Segment Open
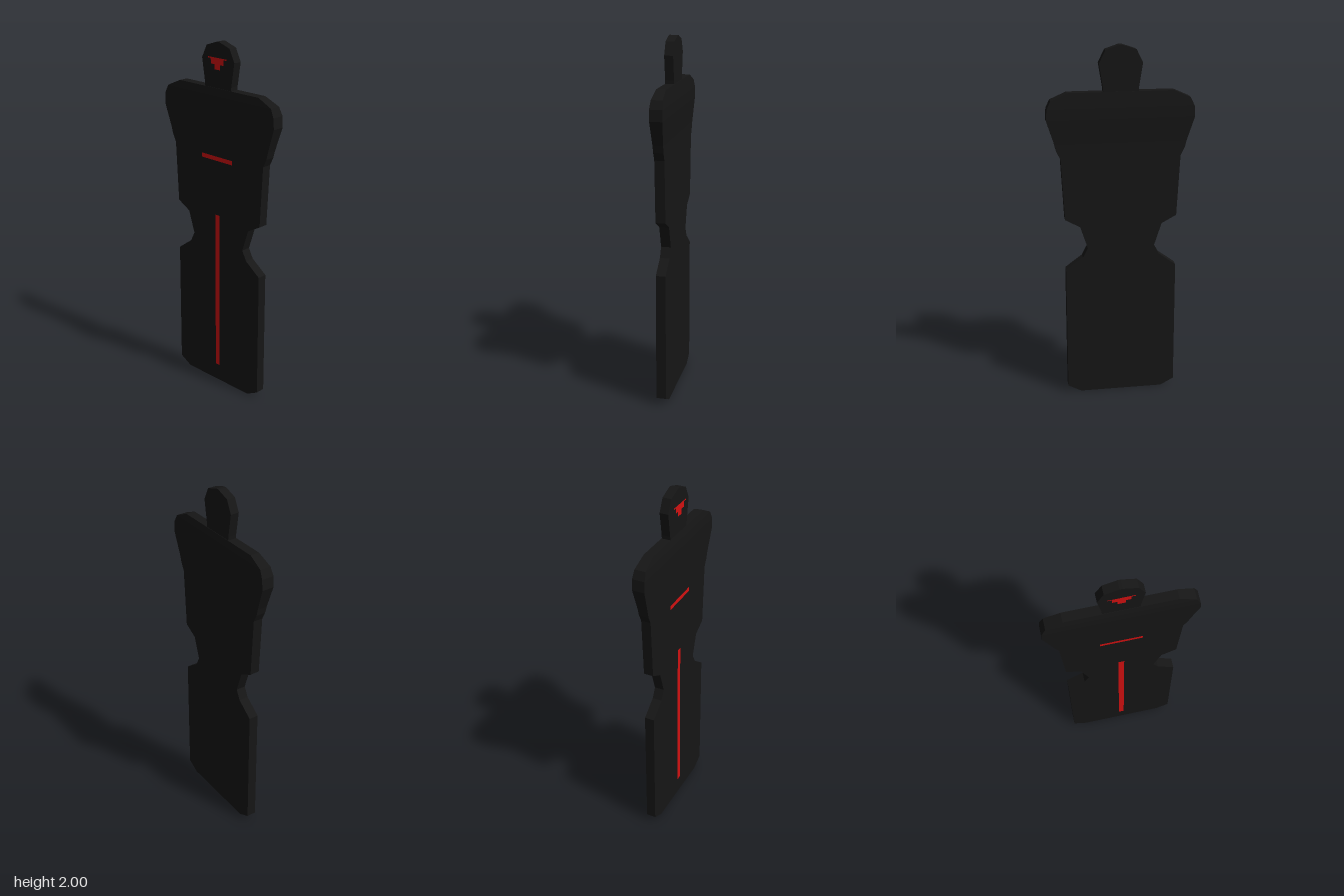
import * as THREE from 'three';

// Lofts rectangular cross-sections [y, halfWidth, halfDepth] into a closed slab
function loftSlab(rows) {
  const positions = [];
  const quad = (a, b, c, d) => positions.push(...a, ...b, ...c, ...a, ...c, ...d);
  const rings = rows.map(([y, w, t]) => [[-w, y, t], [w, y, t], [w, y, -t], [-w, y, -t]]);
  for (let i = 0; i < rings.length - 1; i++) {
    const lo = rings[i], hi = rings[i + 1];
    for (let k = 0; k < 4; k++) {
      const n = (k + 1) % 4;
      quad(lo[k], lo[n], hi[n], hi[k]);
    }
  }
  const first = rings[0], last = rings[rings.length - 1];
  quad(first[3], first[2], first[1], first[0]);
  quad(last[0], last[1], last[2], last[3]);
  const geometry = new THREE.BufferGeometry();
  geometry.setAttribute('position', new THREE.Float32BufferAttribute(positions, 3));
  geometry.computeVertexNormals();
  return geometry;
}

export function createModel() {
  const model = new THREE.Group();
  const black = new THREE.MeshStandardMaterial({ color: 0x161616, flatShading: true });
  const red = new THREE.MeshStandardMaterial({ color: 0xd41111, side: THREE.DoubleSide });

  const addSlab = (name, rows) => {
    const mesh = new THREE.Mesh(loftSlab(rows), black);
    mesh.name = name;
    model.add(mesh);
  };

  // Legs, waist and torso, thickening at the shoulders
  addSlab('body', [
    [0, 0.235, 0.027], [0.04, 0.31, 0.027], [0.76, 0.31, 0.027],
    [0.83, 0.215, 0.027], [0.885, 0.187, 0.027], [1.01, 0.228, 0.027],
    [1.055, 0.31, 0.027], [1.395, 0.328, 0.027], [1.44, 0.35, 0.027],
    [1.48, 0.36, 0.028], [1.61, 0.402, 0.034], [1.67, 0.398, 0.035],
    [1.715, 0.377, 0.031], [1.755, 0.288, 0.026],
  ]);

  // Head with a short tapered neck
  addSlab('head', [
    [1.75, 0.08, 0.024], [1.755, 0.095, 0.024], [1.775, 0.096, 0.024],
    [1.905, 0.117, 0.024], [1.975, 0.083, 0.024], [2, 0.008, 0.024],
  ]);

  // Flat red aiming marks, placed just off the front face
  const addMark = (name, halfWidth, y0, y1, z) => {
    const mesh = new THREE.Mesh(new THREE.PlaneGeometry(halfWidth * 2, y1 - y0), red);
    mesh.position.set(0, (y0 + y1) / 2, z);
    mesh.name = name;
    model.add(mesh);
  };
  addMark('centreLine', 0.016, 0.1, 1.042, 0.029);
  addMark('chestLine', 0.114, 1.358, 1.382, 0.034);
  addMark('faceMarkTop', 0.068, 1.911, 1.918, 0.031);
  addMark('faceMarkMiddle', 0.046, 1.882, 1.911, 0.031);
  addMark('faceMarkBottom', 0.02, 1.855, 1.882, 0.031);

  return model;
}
Segment Closed
Segment Open
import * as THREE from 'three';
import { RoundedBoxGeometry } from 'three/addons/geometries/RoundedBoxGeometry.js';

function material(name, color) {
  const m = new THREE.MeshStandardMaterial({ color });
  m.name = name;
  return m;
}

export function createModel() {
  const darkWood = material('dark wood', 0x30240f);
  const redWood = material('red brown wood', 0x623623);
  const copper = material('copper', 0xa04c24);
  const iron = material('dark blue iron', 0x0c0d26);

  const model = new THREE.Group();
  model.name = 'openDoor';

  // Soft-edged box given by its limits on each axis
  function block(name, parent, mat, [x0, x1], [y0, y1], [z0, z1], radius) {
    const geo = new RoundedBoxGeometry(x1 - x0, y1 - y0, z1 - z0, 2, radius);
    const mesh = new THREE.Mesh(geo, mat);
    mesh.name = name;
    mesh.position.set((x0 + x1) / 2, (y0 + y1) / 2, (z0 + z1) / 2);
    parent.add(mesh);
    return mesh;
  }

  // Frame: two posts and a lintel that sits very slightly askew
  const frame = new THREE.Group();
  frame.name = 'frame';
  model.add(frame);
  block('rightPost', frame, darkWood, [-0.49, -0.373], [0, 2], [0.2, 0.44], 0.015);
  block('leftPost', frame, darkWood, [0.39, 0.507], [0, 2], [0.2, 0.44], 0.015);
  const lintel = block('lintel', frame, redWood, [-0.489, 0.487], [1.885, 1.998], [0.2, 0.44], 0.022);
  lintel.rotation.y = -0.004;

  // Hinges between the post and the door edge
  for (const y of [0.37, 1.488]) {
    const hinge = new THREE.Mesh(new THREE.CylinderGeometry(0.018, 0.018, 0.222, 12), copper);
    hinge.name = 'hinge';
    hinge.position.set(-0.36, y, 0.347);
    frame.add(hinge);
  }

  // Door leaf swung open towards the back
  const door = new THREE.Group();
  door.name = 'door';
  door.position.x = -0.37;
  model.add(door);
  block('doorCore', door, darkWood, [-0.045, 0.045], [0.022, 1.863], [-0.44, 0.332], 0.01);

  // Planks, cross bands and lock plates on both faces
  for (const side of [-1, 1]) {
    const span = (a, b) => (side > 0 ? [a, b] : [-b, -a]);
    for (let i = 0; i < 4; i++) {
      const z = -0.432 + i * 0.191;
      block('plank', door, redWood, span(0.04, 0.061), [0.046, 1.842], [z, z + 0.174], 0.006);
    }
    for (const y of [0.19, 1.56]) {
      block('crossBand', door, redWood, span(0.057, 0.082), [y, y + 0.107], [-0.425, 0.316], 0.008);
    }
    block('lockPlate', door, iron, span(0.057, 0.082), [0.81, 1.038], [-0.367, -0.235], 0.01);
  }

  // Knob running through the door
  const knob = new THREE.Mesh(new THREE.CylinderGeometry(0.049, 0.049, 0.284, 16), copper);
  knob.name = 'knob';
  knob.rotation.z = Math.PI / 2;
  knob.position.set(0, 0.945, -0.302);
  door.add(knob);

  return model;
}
Segment Closed
Segment Open
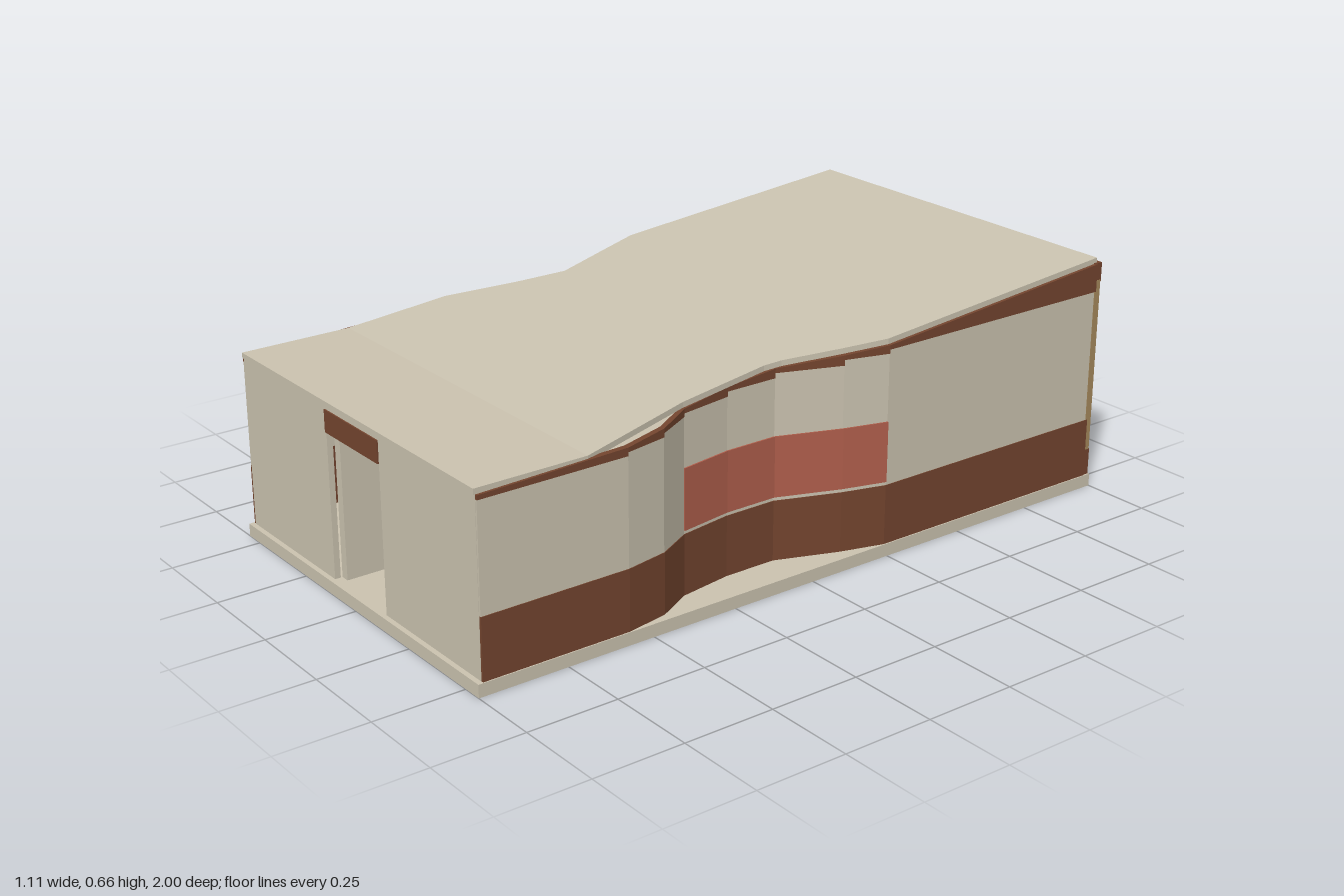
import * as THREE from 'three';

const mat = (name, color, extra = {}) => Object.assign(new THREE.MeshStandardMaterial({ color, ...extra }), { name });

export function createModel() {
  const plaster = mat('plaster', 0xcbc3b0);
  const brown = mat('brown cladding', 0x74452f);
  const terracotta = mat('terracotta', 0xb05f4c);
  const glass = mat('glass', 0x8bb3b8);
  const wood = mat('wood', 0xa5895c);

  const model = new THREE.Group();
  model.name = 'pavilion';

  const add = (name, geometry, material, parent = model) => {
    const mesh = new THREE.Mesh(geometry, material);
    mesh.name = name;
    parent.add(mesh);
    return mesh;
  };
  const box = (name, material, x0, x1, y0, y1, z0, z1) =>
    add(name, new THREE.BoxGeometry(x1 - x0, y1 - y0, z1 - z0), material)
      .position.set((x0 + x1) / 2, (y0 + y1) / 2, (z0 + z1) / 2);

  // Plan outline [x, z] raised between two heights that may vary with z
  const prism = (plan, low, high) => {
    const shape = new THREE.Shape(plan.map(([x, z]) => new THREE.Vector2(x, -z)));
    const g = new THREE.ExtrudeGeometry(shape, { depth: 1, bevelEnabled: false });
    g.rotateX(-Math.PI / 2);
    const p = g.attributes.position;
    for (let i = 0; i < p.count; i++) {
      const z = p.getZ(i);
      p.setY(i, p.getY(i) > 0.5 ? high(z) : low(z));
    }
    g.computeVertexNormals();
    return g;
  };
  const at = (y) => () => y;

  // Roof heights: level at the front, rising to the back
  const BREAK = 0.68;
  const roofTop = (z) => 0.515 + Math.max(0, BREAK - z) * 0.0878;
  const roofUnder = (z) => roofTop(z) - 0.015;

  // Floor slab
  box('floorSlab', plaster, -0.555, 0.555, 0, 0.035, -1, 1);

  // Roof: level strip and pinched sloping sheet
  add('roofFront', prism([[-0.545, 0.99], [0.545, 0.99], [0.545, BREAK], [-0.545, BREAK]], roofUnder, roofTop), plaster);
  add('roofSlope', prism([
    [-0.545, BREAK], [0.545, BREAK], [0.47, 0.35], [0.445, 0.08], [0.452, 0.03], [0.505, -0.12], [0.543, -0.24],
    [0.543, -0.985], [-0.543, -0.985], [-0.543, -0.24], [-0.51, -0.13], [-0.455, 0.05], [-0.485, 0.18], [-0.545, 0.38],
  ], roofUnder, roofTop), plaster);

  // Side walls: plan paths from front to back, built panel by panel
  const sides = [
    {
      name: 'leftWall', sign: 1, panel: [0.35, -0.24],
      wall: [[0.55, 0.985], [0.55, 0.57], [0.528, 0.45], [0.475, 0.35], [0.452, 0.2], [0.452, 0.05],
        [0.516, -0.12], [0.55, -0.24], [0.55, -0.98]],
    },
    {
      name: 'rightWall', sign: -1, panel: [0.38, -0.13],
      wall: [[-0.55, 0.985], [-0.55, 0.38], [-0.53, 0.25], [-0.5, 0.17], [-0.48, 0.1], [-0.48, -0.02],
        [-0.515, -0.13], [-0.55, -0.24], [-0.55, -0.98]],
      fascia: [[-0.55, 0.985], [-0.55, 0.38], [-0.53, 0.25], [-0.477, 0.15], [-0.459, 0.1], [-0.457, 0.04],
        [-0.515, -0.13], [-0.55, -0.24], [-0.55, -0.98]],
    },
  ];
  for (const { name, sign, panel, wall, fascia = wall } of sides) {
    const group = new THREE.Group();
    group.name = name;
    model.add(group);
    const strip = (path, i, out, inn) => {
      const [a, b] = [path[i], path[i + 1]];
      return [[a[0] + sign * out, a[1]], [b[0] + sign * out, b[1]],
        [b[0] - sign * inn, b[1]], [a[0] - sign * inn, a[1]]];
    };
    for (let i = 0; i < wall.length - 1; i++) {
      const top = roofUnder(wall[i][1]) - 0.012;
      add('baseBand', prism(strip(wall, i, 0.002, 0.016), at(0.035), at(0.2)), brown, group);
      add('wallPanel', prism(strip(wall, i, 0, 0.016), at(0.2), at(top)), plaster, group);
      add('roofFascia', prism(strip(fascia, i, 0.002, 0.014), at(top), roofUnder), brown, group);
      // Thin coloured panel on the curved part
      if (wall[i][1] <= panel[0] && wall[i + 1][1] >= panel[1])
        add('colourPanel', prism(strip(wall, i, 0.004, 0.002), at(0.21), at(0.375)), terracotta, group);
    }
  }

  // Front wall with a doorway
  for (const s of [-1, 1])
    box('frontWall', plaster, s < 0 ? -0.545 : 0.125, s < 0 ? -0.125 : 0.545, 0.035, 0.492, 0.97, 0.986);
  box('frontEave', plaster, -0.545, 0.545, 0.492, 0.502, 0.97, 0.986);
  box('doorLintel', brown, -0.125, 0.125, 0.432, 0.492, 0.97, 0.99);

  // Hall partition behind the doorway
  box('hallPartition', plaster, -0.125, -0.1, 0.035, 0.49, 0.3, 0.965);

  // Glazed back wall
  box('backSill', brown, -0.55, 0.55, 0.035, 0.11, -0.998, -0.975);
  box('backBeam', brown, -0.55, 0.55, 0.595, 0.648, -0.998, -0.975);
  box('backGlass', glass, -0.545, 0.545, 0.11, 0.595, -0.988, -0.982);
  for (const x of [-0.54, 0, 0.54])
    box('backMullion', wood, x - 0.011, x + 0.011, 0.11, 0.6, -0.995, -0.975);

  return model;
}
Segment Closed
- WHAT YOU SHOULD DO:
Only lines with the word "darkWood" count here; copy every one from the records.

- RESULT OF THIS EXERCISE:
  const darkWood = material('dark wood', 0x30240f);
  block('rightPost', frame, darkWood, [-0.49, -0.373], [0, 2], [0.2, 0.44], 0.015);
  block('leftPost', frame, darkWood, [0.39, 0.507], [0, 2], [0.2, 0.44], 0.015);
  block('doorCore', door, darkWood, [-0.045, 0.045], [0.022, 1.863], [-0.44, 0.332], 0.01);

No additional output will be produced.